Among organizations today using at lease one integration tool, 94 percent will have iPaaS deployed within the next 12 months — comprised of 43 percent using iPaaS today, 43 percent in the process of adopting iPaaS, and 8 percent planning to adopt iPaaS in the next year.

That sort of rapid adoption of iPaaS mirrors what we’re seeing at Boomi. The majority of businesses are selecting iPaaS, rather than on-premise ETL processes or ESB middleware that is typically overly complex and not suited for integrating today’s native-cloud applications and services.

Integration Driving Cost Savings, Revenue Growth

As organizations use integration to build connected businesses, the survey shows that dividends multiply. Nearly one-quarter (73 percent) of respondents say productivity is improved. Others cite better data accessibility (68 percent), more efficient workflows (57 percent), increased profitability (54 percent), better responsiveness to customer needs (50 percent) and faster, more accurate decision-making (48 percent).

Those improvements translate into bottom-line cost savings. Respondent organizations using at least one integration tool have netted average savings of $3.26 million from deploying integration technologies, the study finds. Those savings are even greater when organizations use iPaaS, which helps IT teams connect systems across businesses far faster and more easily than custom-coding or using traditional middleware.

And integration drives top-line revenue. Respondents estimated that as connected businesses, they could expect revenue to grow 11 percent a year. That averages out to $544 million in new yearly revenue across the respondent pool, which includes a sizable number of Fortune 1000 companies.

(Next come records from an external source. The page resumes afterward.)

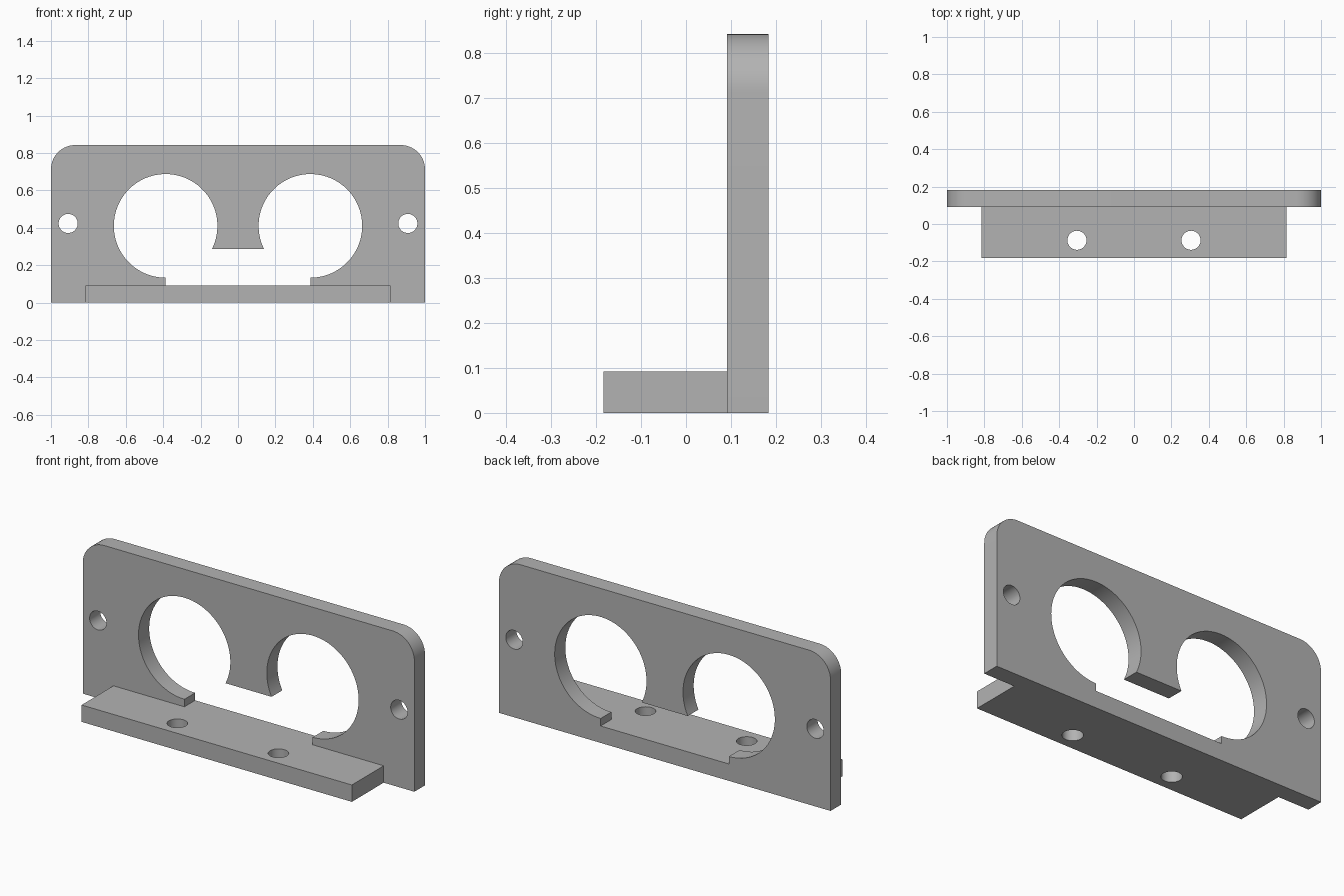
import bpy, bmesh
from math import sin, cos, pi, asin, radians
from mathutils import Matrix

cube = bpy.data.objects.get("Cube")
if cube:
    bpy.data.objects.remove(cube, do_unlink=True)

grey = bpy.data.materials.new("plain grey")
grey.use_nodes = True
colour = (0.45, 0.45, 0.45, 1)
grey.diffuse_color = colour
grey.node_tree.nodes["Principled BSDF"].inputs["Base Color"].default_value = colour

THICK = 0.092
BACK = 0.183
HEIGHT = 0.842


def arc(cx, cy, r, start, end, steps):
    angles = [start + (end - start) * i / steps for i in range(steps + 1)]
    return [(cx + r * cos(a), cy + r * sin(a)) for a in angles]


def circle(cx, cy, r):
    return arc(cx, cy, r, 0, 2 * pi, 48)[:-1]


def mirrored(points):
    return [(-x, y) for x, y in reversed(points)]


def slab(name, outlines, matrix):
    """Extrude a flat outline with holes into a solid slab."""
    curve = bpy.data.curves.new(name, "CURVE")
    curve.dimensions = "2D"
    curve.fill_mode = "BOTH"
    curve.extrude = THICK / 2
    for points in outlines:
        spline = curve.splines.new("POLY")
        spline.points.add(len(points) - 1)
        for p, (x, y) in zip(spline.points, points):
            p.co = (x, y, 0, 1)
        spline.use_cyclic_u = True
    temp = bpy.data.objects.new(name + " outline", curve)
    bpy.context.collection.objects.link(temp)
    bpy.context.view_layer.update()
    mesh = bpy.data.meshes.new_from_object(
        temp.evaluated_get(bpy.context.evaluated_depsgraph_get()))
    bpy.data.objects.remove(temp, do_unlink=True)

    bm = bmesh.new()
    bm.from_mesh(mesh)
    bmesh.ops.remove_doubles(bm, verts=bm.verts, dist=1e-5)
    bmesh.ops.transform(bm, matrix=matrix, verts=bm.verts)
    bmesh.ops.recalc_face_normals(bm, faces=bm.faces)
    bm.to_mesh(mesh)
    bm.free()
    mesh.materials.clear()
    mesh.materials.append(grey)
    obj = bpy.data.objects.new(name, mesh)
    bpy.context.collection.objects.link(obj)
    bpy.ops.object.select_all(action="DESELECT")
    obj.select_set(True)
    bpy.context.view_layer.objects.active = obj
    bpy.ops.object.shade_smooth_by_angle(angle=radians(30))
    return obj


# Upright plate: rounded top corners, two screw holes, joined round openings
corner = 0.13
right_edge = [(1, 0)] + arc(1 - corner, HEIGHT - corner, corner, 0, pi / 2, 16)
outline = right_edge + mirrored(right_edge)

eye_x, eye_z, eye_r, tab_z = 0.387, 0.41, 0.277, 0.287
inner_end = pi + asin((eye_z - tab_z) / eye_r)
right_eye = [(eye_x, THICK)] + arc(eye_x, eye_z, eye_r, -pi / 2, inner_end, 72)
opening = right_eye + mirrored(right_eye)

slab("upright_plate",
     [outline, opening, circle(-0.908, 0.423, 0.051), circle(0.908, 0.423, 0.051)],
     Matrix.Translation((0, BACK - THICK / 2, 0)) @ Matrix.Rotation(pi / 2, 4, "X"))

# Base flange with two mounting holes
front, rear, half = -BACK, BACK - THICK, 0.815
slab("base_flange",
     [[(-half, front), (half, front), (half, rear), (-half, rear)],
      circle(-0.305, -0.087, 0.051), circle(0.305, -0.087, 0.051)],
     Matrix.Translation((0, 0, THICK / 2)))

Poor Integration Limiting Growth and Opportunities

For every benefit of successful integration, there’s a drawback to poor integration.

Most significantly, 87 percent of organizations in the survey have suffered from failing to establish a strong integration strategy. More than two-thirds (67 percent) say they have missed business opportunities in the past year because of poor integration — leaving money on the table because they couldn’t connect effectively, either internally among employees or with partners and customers.

A sizable 59 percent go so far as to characterize integration as the “Achilles heel” for their companies. Nearly half (49 percent) say that poor integration is holding their organizations back. In addition:

  • 81 percent say the right integration tool would greatly improve organizational performance
  • 64 percent are still struggling with legacy middleware
  • 43 percent say poor integration has cost them money in lost efficiency
  • 40 percent cannot build simple, let alone sophisticated, integrations

As we’re seeing this week at Boomi World, organizations are aggressively tackling those issues by utilizing iPaaS to modernize their IT infrastructures and drive digital transformation initiatives. To learn more, download the “The Connected Business” report.